And then… nothing, for the longest time, other than the sound of wind whistling on sand (and a TV adaptation in the noughties that no-one watched). Now, however, acclaimed director Denis Villeneuve has stepped up to try and tame this particular sandworm. In many ways, if anyone was born to do it, it’s Villeneuve. He already has impressive pedigree in this arena, having directed two of the grandest and most impressive science fiction films of the past ten years: Arrival and Blade Runner 2049. (Although he now apparently considers these huge extravaganzas to be mere “homework” for this project.)
So, here we are again, ten thousand years in the future, following the story of the young Paul Atreides (Timothée Chalamet). Paul has tagged along with a trade envoy of his father, Duke Leto (Oscar Isaac), to the mysterious desert planet Arrakis, known for possessing huge quantities of a precious mineral, spice. The spice is guarded jealously by nomadic tribes of Fremen, as well as huge subterranean worms that live under the sand, surfacing occasionally to attack those hapless enough to be in their way. It is hoped that Leto can harness the production of spice, because of its properties which aid interdimensional travel (as well as causing the odd mass hallucination). But then, wouldn’t you know, the Atreides are the victim of a treacherous double cross, likely masterminded by the scheming Harkonnens, helmed by the evil Baron (Stellan Skarsgård). Paul and his mother, Lady Jessica (Rebecca Ferguson), a sister from the mystical Bene Gesserit order, are forced to flee and find themselves fighting for survival in the least hospitable place in the galaxy. Yet their arrival on Arrakis also seems to have awakened something in Paul, perhaps to do with some feverish dreams he has been having, featuring him as a prophet and an unknown girl.

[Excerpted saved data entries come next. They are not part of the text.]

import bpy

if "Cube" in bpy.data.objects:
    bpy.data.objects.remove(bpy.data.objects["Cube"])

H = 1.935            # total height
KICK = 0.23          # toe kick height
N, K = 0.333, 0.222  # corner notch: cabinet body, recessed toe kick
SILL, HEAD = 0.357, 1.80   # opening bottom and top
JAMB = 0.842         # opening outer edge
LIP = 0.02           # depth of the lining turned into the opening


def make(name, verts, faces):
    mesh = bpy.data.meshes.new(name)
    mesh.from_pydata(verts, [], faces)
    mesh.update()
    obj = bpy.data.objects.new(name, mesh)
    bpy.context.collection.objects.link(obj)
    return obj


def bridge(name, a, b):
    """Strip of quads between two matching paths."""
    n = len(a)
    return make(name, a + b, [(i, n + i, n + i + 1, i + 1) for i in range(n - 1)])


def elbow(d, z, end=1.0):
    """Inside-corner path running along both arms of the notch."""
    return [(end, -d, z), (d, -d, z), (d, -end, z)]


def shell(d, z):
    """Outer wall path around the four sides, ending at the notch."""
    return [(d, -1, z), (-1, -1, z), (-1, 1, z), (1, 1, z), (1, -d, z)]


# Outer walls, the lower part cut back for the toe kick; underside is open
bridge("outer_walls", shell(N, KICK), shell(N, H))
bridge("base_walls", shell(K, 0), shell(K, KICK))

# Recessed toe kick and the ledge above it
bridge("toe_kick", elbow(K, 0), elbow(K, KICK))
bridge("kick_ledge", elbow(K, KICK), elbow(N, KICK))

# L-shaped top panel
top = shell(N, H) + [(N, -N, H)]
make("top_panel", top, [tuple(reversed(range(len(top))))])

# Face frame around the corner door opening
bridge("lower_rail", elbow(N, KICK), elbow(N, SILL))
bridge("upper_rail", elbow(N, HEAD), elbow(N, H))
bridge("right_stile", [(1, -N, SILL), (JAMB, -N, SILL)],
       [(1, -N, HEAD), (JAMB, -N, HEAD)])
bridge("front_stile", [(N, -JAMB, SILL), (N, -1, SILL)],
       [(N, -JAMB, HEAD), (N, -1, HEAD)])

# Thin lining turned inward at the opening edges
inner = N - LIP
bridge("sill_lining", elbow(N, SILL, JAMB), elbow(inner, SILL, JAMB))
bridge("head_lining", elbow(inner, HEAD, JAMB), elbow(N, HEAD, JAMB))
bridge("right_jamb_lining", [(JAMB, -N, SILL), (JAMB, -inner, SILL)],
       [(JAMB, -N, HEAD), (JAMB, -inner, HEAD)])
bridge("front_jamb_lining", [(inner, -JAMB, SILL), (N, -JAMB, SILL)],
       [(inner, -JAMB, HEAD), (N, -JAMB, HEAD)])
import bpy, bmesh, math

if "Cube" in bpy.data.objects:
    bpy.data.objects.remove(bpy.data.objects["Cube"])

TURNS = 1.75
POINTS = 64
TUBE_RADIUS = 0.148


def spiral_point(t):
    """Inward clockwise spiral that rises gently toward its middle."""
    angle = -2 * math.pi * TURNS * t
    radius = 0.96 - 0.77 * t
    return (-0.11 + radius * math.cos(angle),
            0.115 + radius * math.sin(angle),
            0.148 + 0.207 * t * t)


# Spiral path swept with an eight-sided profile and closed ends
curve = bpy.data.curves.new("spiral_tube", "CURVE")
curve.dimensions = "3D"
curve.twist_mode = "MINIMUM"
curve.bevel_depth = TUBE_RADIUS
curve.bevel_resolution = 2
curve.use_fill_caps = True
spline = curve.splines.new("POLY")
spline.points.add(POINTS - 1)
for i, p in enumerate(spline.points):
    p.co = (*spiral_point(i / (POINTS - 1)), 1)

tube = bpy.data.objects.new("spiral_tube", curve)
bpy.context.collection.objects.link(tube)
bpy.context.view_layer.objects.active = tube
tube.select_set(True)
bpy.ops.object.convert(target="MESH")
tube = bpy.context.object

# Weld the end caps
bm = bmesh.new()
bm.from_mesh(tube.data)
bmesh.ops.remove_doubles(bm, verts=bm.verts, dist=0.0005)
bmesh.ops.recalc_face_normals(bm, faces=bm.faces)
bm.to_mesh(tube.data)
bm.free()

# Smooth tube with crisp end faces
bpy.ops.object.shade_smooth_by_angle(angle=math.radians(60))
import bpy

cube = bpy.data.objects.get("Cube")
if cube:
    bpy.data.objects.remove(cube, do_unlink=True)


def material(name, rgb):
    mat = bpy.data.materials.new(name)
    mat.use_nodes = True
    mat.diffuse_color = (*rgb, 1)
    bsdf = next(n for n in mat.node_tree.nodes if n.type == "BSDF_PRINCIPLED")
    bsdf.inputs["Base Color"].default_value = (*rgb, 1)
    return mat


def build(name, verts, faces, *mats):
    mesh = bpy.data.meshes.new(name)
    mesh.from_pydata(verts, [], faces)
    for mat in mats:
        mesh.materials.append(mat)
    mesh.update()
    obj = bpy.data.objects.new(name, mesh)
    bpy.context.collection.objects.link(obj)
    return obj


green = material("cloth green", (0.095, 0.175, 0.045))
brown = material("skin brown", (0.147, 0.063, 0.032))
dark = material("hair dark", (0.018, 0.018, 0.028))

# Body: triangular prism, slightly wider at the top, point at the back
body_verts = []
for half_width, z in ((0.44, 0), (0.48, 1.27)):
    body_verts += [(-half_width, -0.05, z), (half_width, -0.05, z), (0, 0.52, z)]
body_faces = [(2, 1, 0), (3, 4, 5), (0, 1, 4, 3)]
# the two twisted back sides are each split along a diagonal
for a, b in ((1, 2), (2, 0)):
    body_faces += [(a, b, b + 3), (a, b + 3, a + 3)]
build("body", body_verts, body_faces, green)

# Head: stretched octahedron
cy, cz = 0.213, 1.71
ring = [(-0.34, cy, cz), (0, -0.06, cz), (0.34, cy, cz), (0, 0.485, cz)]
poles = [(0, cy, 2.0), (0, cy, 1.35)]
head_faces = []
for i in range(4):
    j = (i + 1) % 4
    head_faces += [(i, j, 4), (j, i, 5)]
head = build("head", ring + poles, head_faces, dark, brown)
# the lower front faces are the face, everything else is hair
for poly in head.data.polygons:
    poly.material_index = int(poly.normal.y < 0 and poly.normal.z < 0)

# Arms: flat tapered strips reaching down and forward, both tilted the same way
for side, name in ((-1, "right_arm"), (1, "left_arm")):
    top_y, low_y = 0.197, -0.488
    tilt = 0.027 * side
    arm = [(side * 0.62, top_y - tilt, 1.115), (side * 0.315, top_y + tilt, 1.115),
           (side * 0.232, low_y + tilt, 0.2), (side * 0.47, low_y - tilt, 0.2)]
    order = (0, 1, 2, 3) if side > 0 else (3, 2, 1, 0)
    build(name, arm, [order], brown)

I think what makes this version of Dune such a pleasure is that Villeneuve is clearly in love with the material. Among other things, this means he knows to take his time – despite the runtime of two and a half hours, this film covers only the first half or so of the first novel (this is officially subtitled ‘Part One’). The slow unfolding of the story and characters reaches a visceral crescendo with the battle at the Atreides’ temporary base and is expertly done. So it is little wonder this series has already earned the tagline, ‘Star Wars for grownups.’ Yet Villeneuve, typically, finds plenty of space for some startling images among all the scene setting. One particular scene, on the planet Saudukar, is such a rich combination of truly alien sights and sounds it is a dizzying watch. But Villeneuve is not so respectful of the book that he is not above the odd interesting tweak here and there, especially with some of the politics between the generations that feels particularly modern.
So, in short, I am sold already and I cannot wait for the next one (and this from someone who already knows what happens…). While that may be a bit of a wait yet, we should all be grateful that not only Dune, but actual cinema and all that goes with it, has returned at last.
Dune is showing at Plymouth Arts Cinema from Saturday 20 to Thursday 18 November. For tickets and information, visit https://plymouthartscinema.org/whats-on/dune-12a/